Juan Xu, Yimeng Sun, Dandan Gong* and Yu Fan* Pages 481 - 491 ( 11 )
Background and Objective: Studies on the association between blood fibrinogen levels and adverse outcomes in patients with acute ischemic stroke have produced controversial results. This meta-analysis aimed to examine the association of elevated fibrinogen levels with adverse outcomes in acute ischemic stroke patients.
Methods: Two authors comprehensively searched the articles indexed in PubMed and Embase databases until December 31, 2021. All cohort studies that assessed the value of fibrinogen level in predicting poor functional outcomes or all-cause mortality in acute ischemic stroke patients were included.
Results: Nine studies reporting on ten articles involving 16,998 patients met the inclusion criteria. For the highest versus lowest fibrinogen group, the pooled adjusted risk ratio (RR) was 1.48 (95% confidence intervals [CI] 1.17-1.87) for poor functional outcomes defined by the modified Rankin Scale ≥ 3. In addition, elevated fibrinogen was not significantly associated with an increased risk of all-cause mortality (RR 1.76; 95% CI 1.42-2.20). Subgroup analysis suggested that there was no clear association between elevated fibrinogen levels and PFO in younger acute ischemic stroke patients (RR 1.16; 95% CI 0.87-1.53).
Conclusion: Elevated fibrinogen level at baseline is possibly an independent predictor of short-term poor functional outcome and long-term all-cause mortality, particularly in elderly acute ischemic stroke patients. Blood fibrinogen level may serve as a useful biomarker for risk classification of acute ischemic stroke patients.

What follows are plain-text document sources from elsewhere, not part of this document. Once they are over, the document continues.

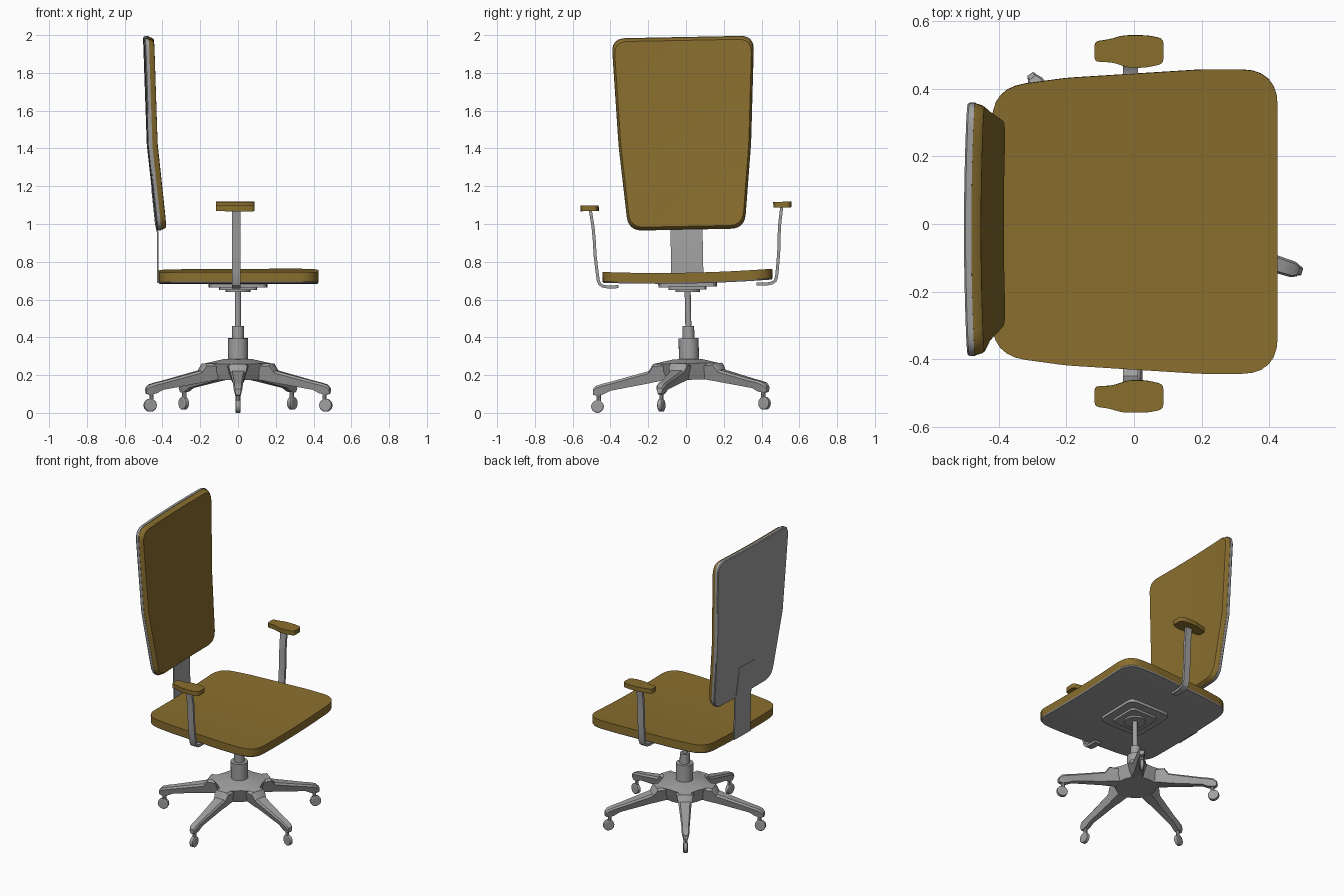
import bpy, bmesh
from math import sin, cos, pi, radians
from mathutils import Vector, Matrix

cube = bpy.data.objects.get("Cube")
if cube:
    bpy.data.objects.remove(cube, do_unlink=True)


def material(name, rgb):
    m = bpy.data.materials.new(name)
    m.use_nodes = True
    m.diffuse_color = (*rgb, 1)
    m.node_tree.nodes["Principled BSDF"].inputs["Base Color"].default_value = (*rgb, 1)
    return m


GOLD = material("mustard fabric", (0.25, 0.155, 0.027))
GRAY = material("gray metal", (0.35, 0.35, 0.35))

# The whole chair leans very slightly sideways
PIVOT = Vector((0, 0, 1.1))
LEAN = Matrix.Translation(PIVOT) @ Matrix.Rotation(radians(1.1), 4, 'X') @ Matrix.Translation(-PIVOT)


def loft(name, rings, mat, deform=None, cuts=()):
    """Skin equal-sized rings with capped ends, slice at planes, then bend."""
    bm = bmesh.new()
    loops = [[bm.verts.new(p) for p in ring] for ring in rings]
    n = len(loops[0])
    for a, b in zip(loops, loops[1:]):
        for i in range(n):
            j = (i + 1) % n
            bm.faces.new((a[i], a[j], b[j], b[i]))
    bm.faces.new(loops[0][::-1])
    bm.faces.new(loops[-1])
    for co, no in cuts:
        bmesh.ops.bisect_plane(bm, geom=bm.verts[:] + bm.edges[:] + bm.faces[:],
                               plane_co=co, plane_no=no)
    if deform:
        for v in bm.verts:
            v.co = deform(v.co)
    bmesh.ops.recalc_face_normals(bm, faces=bm.faces)
    bm.transform(LEAN)
    me = bpy.data.meshes.new(name)
    bm.to_mesh(me)
    bm.free()
    me.materials.append(mat)
    ob = bpy.data.objects.new(name, me)
    bpy.context.collection.objects.link(ob)
    bpy.ops.object.select_all(action='DESELECT')
    ob.select_set(True)
    bpy.context.view_layer.objects.active = ob
    bpy.ops.object.shade_smooth_by_angle(angle=radians(30))
    return ob


def rounded(corners, steps=6):
    """2D outline from (x, y, radius) corners."""
    pts = []
    for i, (x, y, r) in enumerate(corners):
        c = Vector((x, y))
        p = Vector(corners[i - 1][:2])
        q = Vector(corners[(i + 1) % len(corners)][:2])
        a, b = c + (p - c).normalized() * r, c + (q - c).normalized() * r
        for k in range(steps + 1):
            t = k / steps
            pts.append(a * (1 - t) ** 2 + c * (1.7 * t * (1 - t) + 0.3 * t * (1 - t)) + b * t * t)
    return pts


def symmetric(half):
    """Complete an outline whose second coordinate mirrors."""
    return half + [(x, -y, r) for x, y, r in reversed(half)]


def slab(name, outline, layers, mat, **kw):
    return loft(name, [[(p[0] * s, p[1] * s, z) for p in outline] for z, s in layers], mat, **kw)


def turned(name, profile, mat, sides=24):
    return loft(name, [[(r * cos(2 * pi * i / sides), r * sin(2 * pi * i / sides), z)
                        for i in range(sides)] for r, z in profile], mat)


Y_CUTS = [((0, k * 0.075, 0), (0, 1, 0)) for k in range(-5, 6)]

# Seat: dished cushion over a thin pan
seat_outline = rounded(symmetric([(0.425, 0.45, 0.11), (0.2, 0.45, 0.03),
                                  (-0.2, 0.425, 0.03), (-0.42, 0.395, 0.1)]))


def dish_seat(p):
    return Vector((p.x, p.y, p.z + 0.012 * (p.y / 0.44) ** 2))


slab("seat_cushion", seat_outline, [(0.692, 1), (0.742, 1)], GOLD, deform=dish_seat, cuts=Y_CUTS)
slab("seat_pan", seat_outline, [(0.685, 0.99), (0.692, 1)], GRAY, deform=dish_seat, cuts=Y_CUTS)


# Backrest: tapered outline, kinked in profile and dished across
def rear_x(z):
    if z > 1.42:
        return -0.483 - 0.02 * (z - 1.42) / 0.57
    return -0.483 + 0.05 * (1.42 - z) / 0.45


def bend_back(p):
    return Vector((rear_x(p.z) + p.x + 0.008 * (p.y / 0.35) ** 2, p.y, p.z))


back_outline = rounded(symmetric([(1.99, 0.378, 0.075), (1.42, 0.351, 0.04), (0.97, 0.308, 0.075)]))
MID = 1.48
BACK_CUTS = Y_CUTS + [((0, 0, 1.42), (0, 0, 1))]


def back_layer(depth, s):
    return [(depth, q[1] * s, MID + (q[0] - MID) * s) for q in back_outline]


loft("backrest_shell", [back_layer(0, 0.99), back_layer(0.005, 1), back_layer(0.022, 1)],
     GRAY, bend_back, BACK_CUTS)
loft("backrest_pad", [back_layer(0.022, 0.995), back_layer(0.042, 0.98), back_layer(0.05, 0.965)],
     GOLD, bend_back, BACK_CUTS)

# Flat strip joining seat and backrest
strip = [(-0.428, 0.69), (-0.428, 0.95), (rear_x(1.0) - 0.003, 1.0), (rear_x(1.18) - 0.002, 1.18)]
loft("back_support", [[(x, -0.085, z), (x, 0.085, z), (x + 0.008, 0.085, z), (x + 0.008, -0.085, z)]
                      for x, z in strip], GRAY)

# Armrests: shaped pad on a curved flat bar
pad = rounded([(-0.117, -0.03, 0.015), (-0.06, -0.032, 0.02), (-0.02, -0.048, 0.02),
               (0.035, -0.048, 0.02), (0.087, -0.036, 0.015), (0.087, 0.038, 0.015),
               (0.04, 0.048, 0.02), (-0.035, 0.048, 0.02), (-0.07, 0.036, 0.02),
               (-0.117, 0.03, 0.015)], 3)
bar = [(0.507, 1.085), (0.494, 0.99), (0.489, 0.92), (0.486, 0.84), (0.478, 0.76),
       (0.472, 0.71), (0.464, 0.69), (0.45, 0.68), (0.425, 0.675), (0.365, 0.675)]
for side, label in ((1, "left"), (-1, "right")):
    loft(f"{label}_arm_pad", [[(p.x, side * (0.51 + p.y), z) for p in pad]
                              for z in (1.078, 1.108)], GOLD)
    rings = []
    for i, c in enumerate(bar):
        a, b = Vector(bar[max(i - 1, 0)]), Vector(bar[min(i + 1, len(bar) - 1)])
        d = (b - a).normalized() * 0.008
        rings.append([(x, side * (c[0] + s * d.y), c[1] - s * d.x)
                      for x, s in ((-0.032, 1), (0.012, 1), (0.012, -1), (-0.032, -1))])
    loft(f"{label}_arm_bar", rings, GRAY)

# Stacked mounting plates under the seat
for i, (half, low, high) in enumerate(((0.155, 0.667, 0.69), (0.1, 0.652, 0.667))):
    square = rounded(symmetric([(half, half, half * 0.3), (-half, half, half * 0.3)]), 3)
    slab(f"mount_plate_{i + 1}", square, [(low, 1), (high, 1)], GRAY)

# Gas lift column
turned("mount_collar", [(0.065, 0.64), (0.065, 0.655)], GRAY)
turned("column_rod", [(0.016, 0.45), (0.016, 0.645)], GRAY)
turned("column_sleeve", [(0.031, 0.39), (0.031, 0.46)], GRAY)
turned("column_base", [(0.053, 0.27), (0.053, 0.395)], GRAY)


# Five-pointed hub, points in line with the legs
def star(tip, valley, z):
    return [((valley if i % 2 else tip) * cos(radians(-90 + 36 * i)),
             (valley if i % 2 else tip) * sin(radians(-90 + 36 * i)), z) for i in range(10)]


loft("base_hub", [star(0.14, 0.125, 0.175), star(0.17, 0.135, 0.22), star(0.19, 0.145, 0.262),
                  star(0.08, 0.065, 0.285)], GRAY)

# Legs with casters: (radius, half width, underside, top)
LEG = [(0.1, 0.06, 0.18, 0.262), (0.19, 0.05, 0.165, 0.262), (0.215, 0.04, 0.16, 0.225),
       (0.42, 0.026, 0.125, 0.172), (0.46, 0.025, 0.105, 0.163), (0.495, 0.024, 0.1, 0.152),
       (0.512, 0.016, 0.105, 0.135)]
for k in range(5):
    turn = Matrix.Rotation(radians(-90 + 72 * k), 3, 'Z')
    loft(f"base_leg_{k + 1}", [[turn @ Vector(p) for p in (
        (r, -w * 0.6, low), (r, w * 0.6, low), (r, w, top - 0.012), (r, w * 0.75, top),
        (r, -w * 0.75, top), (r, -w, top - 0.012))] for r, w, low, top in LEG], GRAY)
    loft(f"caster_stem_{k + 1}", [[turn @ Vector((0.482 + 0.012 * cos(a * pi / 4), 0.012 * sin(a * pi / 4), z))
                                   for a in range(8)] for z in (0.06, 0.115)], GRAY)
    loft(f"caster_wheel_{k + 1}", [[turn @ Vector((0.489 + r * cos(a * pi / 10), y, 0.043 + r * sin(a * pi / 10)))
                                    for a in range(20)]
                                   for r, y in ((0.028, -0.014), (0.034, -0.01), (0.034, 0.01), (0.028, 0.014))], GRAY)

Fibrinogen, poor functional outcome, all-cause mortality, acute ischemic stroke, meta-analysis, thrombogenesis.